** Goal of the exercise **
Report every line in the records below that holds the word "finish".
***
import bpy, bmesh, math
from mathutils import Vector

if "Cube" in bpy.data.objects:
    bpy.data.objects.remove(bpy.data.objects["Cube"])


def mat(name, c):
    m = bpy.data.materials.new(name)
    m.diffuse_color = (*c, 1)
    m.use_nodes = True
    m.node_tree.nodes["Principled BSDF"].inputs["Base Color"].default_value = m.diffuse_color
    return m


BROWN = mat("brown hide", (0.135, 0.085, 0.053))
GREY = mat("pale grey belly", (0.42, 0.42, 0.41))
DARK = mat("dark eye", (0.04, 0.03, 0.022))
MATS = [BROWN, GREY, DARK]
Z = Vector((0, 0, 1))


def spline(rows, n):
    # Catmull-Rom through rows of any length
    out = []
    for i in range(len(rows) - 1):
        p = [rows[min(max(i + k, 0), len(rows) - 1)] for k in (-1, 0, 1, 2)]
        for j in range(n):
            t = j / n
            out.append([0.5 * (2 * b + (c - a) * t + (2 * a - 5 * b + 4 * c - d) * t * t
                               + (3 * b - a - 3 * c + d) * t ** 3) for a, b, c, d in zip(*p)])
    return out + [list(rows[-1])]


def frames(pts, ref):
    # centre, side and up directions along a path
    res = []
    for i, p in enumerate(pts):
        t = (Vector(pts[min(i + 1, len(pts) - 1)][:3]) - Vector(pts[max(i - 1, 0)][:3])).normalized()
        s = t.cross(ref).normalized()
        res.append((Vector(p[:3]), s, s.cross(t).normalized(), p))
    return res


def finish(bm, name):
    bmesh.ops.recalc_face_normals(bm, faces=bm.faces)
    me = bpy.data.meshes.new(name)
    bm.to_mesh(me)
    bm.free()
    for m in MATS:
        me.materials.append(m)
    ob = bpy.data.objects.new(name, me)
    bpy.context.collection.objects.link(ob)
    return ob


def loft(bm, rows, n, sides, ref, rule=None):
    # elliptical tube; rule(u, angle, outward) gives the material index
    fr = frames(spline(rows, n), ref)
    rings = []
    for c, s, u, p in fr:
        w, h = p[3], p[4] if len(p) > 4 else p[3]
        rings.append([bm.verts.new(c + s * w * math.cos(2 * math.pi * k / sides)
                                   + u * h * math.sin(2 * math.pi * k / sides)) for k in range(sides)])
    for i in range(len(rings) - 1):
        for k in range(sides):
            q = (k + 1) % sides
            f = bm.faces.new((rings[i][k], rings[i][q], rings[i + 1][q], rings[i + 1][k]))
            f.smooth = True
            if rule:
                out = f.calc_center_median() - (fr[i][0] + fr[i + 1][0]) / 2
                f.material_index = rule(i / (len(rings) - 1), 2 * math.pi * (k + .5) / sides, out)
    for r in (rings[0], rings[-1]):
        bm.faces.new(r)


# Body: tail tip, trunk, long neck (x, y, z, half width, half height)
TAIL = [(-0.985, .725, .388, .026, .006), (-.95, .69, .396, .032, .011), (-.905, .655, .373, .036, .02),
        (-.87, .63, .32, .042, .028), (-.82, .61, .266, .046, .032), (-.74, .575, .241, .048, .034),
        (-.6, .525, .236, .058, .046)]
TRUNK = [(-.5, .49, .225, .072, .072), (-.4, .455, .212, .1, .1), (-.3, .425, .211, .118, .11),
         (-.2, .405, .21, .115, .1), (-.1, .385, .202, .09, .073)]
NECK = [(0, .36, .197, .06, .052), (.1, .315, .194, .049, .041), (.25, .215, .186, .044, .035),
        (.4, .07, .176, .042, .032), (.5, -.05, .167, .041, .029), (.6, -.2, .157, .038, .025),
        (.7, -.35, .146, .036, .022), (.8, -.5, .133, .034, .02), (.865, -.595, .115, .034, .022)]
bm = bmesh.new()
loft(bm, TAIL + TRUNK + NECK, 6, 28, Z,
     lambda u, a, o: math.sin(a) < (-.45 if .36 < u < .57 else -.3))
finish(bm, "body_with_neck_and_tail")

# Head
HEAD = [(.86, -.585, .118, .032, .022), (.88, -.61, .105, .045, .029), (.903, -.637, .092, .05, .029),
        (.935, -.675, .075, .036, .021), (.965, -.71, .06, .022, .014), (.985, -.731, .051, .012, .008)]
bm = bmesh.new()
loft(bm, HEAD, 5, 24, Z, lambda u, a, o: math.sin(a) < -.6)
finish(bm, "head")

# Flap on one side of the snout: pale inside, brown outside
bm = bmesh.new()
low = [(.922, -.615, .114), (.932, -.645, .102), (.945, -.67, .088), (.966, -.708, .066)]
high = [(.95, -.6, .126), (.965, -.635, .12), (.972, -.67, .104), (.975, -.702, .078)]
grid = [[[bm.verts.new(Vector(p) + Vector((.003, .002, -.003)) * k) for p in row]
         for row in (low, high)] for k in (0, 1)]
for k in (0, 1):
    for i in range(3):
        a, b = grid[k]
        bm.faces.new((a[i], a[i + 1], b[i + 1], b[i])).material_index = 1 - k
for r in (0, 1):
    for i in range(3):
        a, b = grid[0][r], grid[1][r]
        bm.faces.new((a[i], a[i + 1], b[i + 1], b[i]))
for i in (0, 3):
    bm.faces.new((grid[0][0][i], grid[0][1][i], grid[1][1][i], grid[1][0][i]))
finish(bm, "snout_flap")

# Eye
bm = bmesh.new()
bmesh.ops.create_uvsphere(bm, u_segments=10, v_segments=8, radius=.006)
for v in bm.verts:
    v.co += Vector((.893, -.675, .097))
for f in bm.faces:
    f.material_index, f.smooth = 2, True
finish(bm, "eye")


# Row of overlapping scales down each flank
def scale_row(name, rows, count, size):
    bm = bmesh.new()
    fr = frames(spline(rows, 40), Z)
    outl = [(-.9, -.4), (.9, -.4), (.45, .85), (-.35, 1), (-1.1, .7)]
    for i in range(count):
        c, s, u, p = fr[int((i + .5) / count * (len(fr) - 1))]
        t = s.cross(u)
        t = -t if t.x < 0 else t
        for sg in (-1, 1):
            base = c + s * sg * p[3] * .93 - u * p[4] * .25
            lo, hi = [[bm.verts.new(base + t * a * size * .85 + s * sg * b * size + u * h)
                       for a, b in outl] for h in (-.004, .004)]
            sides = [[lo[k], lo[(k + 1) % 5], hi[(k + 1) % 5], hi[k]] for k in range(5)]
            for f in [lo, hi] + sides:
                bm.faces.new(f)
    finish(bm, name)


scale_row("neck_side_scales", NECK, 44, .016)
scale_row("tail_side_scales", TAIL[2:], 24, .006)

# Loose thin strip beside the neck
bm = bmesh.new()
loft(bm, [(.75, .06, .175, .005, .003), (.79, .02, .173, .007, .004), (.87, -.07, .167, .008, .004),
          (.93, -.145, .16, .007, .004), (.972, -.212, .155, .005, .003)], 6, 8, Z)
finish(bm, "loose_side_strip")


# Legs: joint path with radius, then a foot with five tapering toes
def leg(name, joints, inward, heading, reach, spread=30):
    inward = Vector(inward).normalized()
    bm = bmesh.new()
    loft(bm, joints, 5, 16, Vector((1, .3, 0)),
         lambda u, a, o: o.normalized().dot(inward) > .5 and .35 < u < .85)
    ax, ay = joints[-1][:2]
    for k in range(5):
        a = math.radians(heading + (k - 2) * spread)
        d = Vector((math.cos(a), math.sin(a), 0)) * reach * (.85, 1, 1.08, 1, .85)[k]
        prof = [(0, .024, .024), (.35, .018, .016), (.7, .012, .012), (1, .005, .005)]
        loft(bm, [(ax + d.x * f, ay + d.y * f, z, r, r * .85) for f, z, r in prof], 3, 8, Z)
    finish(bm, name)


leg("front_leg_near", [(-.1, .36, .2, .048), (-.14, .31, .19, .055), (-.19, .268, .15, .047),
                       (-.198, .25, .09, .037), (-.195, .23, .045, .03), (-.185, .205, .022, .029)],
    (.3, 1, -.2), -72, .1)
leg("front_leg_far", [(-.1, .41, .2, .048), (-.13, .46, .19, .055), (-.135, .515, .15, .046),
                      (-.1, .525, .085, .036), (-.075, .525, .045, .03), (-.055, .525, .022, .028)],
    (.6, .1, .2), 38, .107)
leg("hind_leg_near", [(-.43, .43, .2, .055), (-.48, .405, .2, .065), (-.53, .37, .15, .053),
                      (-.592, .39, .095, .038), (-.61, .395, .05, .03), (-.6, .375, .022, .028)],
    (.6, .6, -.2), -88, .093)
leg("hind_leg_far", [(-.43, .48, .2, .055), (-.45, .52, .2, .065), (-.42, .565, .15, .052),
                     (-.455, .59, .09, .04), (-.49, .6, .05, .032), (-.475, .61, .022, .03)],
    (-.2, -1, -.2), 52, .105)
***
** Written answer **
def finish(bm, name):
finish(bm, "body_with_neck_and_tail")
finish(bm, "head")
finish(bm, "snout_flap")
finish(bm, "eye")
    finish(bm, name)
finish(bm, "loose_side_strip")
    finish(bm, name)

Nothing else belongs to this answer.